Heritage 2022-12-02, 12:19pm


French baguette

Dhaka, Dec 02 – The artisanal knowledge surrounding France's iconic daily bread loaf, the baguette and traditional tea-making in China have been awarded special protected status by the UN's cultural body.

They were inscribed on the Representative List of the Intangible Cultural Heritage of Humanity during a meeting this week in Morocco's Rabat.

Also, the culture of Ukrainian borscht cooking was placed on a list of Intangible Cultural Heritage in Need of Urgent Safeguarding.

The inscription of the baguette, one of the quintessential staples of French life, on the Paris-based UN Educational, Scientific and Cultural Organization's (UNESCO) Intangible Cultural Heritage list honours the artisanal know-how and culture surrounding the loaf.

A real baguette has just four ingredients – flour, water, yeast and salt.

France's long, crusty and delicious loaf bread requires specific knowledge and techniques. It is baked throughout the day in small batches and the outcomes vary according to the temperature and humidity.

The traditional production process involves steps that include weighing and mixing the ingredients, kneading, fermentation, and manually shaping and marking the dough with shallow cuts, known as the baker's signature.

Baguettes differ from other types of bread when it comes to consumption and social customs, such as daily visits to bakeries for loaves and special display racks made to fit their long shape.

Also included in the list of the Intangible Cultural Heritage of Humanity this year was traditional tea-making in China.

In China, tea is a part of everyday life, where it is served in homes, workplaces, tea houses, restaurants, and temples. Also, it is an important part of social interaction and ceremonies, including weddings.

China's traditional tea processing techniques entail the knowledge, skills and practices around tea plantation management, tea-leaf picking and manual processing.

These are passed down through families and apprenticeships, including by tea producers, farmers, artists, and those who make the pastries that are typically served with tea.

UNESCO said: "Intangible Cultural Heritage does not end at monuments and collections of objects. It also includes traditions or living expressions inherited from our ancestors and passed on to our descendants. While fragile, intangible cultural heritage is an important factor in maintaining cultural diversity in the face of growing globalization."
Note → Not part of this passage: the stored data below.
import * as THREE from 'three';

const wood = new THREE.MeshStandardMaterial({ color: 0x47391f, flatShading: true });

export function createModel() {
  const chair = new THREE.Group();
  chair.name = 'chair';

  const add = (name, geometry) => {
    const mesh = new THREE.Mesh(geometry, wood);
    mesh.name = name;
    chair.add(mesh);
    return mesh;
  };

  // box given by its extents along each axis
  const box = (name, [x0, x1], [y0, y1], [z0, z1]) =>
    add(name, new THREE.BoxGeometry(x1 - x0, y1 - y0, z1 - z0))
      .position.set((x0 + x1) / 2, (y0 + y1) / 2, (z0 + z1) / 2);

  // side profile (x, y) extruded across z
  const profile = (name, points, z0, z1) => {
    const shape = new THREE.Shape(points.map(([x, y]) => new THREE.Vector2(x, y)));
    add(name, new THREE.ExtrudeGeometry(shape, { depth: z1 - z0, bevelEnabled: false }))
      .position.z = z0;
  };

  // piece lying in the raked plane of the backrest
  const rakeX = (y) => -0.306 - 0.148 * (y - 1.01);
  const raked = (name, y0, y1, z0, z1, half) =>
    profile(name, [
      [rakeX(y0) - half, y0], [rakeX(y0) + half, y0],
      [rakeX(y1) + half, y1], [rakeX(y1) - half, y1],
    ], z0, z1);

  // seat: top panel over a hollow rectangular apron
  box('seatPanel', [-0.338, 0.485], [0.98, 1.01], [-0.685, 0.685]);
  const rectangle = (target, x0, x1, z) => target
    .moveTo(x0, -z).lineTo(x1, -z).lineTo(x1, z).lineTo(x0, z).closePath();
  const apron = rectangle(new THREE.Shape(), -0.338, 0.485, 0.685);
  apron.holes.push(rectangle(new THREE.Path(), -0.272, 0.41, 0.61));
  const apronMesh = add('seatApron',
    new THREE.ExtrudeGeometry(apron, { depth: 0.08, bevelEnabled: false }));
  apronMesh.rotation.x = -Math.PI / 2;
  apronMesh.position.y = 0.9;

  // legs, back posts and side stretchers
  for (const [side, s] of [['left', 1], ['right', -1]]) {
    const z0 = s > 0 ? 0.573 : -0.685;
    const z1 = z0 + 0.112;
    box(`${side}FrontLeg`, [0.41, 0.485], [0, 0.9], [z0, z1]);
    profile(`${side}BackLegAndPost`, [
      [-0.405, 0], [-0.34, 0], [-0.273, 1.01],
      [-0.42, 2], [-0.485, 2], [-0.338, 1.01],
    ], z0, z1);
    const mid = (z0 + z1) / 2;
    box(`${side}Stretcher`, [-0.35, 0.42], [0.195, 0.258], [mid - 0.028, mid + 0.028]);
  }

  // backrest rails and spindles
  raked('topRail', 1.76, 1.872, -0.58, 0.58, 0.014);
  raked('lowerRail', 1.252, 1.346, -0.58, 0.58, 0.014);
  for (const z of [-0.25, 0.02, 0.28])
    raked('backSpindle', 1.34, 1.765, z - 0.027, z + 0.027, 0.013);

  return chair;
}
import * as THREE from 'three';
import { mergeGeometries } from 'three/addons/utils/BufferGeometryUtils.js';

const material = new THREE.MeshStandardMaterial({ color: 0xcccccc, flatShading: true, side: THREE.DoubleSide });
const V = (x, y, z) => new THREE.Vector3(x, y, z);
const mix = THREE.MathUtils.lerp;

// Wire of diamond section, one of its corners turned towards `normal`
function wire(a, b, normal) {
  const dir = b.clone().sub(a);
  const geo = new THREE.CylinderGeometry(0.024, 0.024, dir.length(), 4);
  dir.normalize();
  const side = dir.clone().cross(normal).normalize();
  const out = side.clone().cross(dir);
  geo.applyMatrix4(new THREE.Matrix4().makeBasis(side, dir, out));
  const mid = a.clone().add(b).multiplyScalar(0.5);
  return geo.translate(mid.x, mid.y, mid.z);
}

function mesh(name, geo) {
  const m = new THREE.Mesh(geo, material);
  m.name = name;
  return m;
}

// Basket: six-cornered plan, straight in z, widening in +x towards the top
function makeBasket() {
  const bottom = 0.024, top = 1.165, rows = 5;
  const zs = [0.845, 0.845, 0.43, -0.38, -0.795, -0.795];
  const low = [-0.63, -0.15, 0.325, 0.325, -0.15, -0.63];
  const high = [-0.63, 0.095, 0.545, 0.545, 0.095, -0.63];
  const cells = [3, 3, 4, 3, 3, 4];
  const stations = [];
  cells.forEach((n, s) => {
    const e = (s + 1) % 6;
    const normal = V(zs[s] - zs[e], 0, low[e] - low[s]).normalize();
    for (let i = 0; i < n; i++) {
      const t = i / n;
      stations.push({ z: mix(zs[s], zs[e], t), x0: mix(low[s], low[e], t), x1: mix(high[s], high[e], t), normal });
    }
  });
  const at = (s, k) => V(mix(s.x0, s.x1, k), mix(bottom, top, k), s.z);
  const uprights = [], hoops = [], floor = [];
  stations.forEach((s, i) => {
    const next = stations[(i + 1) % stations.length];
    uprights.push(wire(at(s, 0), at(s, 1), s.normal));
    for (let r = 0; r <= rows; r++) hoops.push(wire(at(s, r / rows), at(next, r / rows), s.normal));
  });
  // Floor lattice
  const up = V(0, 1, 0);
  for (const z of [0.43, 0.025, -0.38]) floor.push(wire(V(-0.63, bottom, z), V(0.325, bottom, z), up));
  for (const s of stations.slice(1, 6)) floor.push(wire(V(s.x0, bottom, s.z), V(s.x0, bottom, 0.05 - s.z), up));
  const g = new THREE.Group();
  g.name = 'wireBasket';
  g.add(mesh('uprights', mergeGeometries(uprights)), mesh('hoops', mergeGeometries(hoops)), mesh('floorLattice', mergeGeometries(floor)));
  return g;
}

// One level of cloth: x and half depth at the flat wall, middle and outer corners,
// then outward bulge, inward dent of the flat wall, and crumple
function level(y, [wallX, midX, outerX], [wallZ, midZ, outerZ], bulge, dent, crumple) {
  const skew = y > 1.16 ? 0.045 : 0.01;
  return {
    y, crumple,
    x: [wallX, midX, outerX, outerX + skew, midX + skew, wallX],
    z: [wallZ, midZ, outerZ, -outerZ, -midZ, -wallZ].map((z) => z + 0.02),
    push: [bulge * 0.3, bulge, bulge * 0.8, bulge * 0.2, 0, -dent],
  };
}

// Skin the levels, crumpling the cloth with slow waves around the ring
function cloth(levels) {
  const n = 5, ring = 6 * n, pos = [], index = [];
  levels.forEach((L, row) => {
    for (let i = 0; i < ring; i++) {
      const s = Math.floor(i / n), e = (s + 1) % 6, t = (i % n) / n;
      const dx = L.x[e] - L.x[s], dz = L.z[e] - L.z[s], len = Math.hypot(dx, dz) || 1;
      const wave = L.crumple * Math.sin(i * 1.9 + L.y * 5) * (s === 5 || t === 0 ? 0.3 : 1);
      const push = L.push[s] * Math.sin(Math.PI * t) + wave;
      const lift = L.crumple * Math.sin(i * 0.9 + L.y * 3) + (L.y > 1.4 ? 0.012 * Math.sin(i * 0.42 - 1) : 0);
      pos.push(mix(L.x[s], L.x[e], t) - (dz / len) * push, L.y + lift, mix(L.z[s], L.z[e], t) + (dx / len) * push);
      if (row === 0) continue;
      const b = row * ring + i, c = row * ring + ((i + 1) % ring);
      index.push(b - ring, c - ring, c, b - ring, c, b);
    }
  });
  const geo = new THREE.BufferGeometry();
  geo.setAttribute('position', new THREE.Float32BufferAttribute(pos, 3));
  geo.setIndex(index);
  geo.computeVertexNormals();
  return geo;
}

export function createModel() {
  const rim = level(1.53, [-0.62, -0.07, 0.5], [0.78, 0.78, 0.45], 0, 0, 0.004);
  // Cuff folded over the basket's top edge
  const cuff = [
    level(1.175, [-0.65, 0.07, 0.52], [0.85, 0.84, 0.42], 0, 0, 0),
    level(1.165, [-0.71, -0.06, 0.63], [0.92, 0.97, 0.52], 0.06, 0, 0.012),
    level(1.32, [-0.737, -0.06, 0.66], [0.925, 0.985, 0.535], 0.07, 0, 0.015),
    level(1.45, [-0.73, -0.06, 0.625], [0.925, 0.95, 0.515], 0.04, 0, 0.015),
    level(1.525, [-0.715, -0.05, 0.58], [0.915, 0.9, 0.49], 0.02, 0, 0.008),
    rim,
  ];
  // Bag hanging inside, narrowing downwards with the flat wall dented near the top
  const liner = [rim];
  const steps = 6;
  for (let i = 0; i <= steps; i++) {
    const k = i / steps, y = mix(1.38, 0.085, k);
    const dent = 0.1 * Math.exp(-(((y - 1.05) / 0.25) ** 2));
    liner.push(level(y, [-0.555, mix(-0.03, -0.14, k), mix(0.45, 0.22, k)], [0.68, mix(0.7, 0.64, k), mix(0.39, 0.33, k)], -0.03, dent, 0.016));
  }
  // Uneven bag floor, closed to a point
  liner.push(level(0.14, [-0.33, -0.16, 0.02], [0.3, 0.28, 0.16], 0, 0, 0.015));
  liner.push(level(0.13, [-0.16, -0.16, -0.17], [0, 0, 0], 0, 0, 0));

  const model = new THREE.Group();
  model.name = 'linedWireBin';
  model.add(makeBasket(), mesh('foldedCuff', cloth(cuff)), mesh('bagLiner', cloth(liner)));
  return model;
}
"The importance of intangible cultural heritage is the wealth of knowledge and skills that is transmitted through it from one generation to the next." - UNB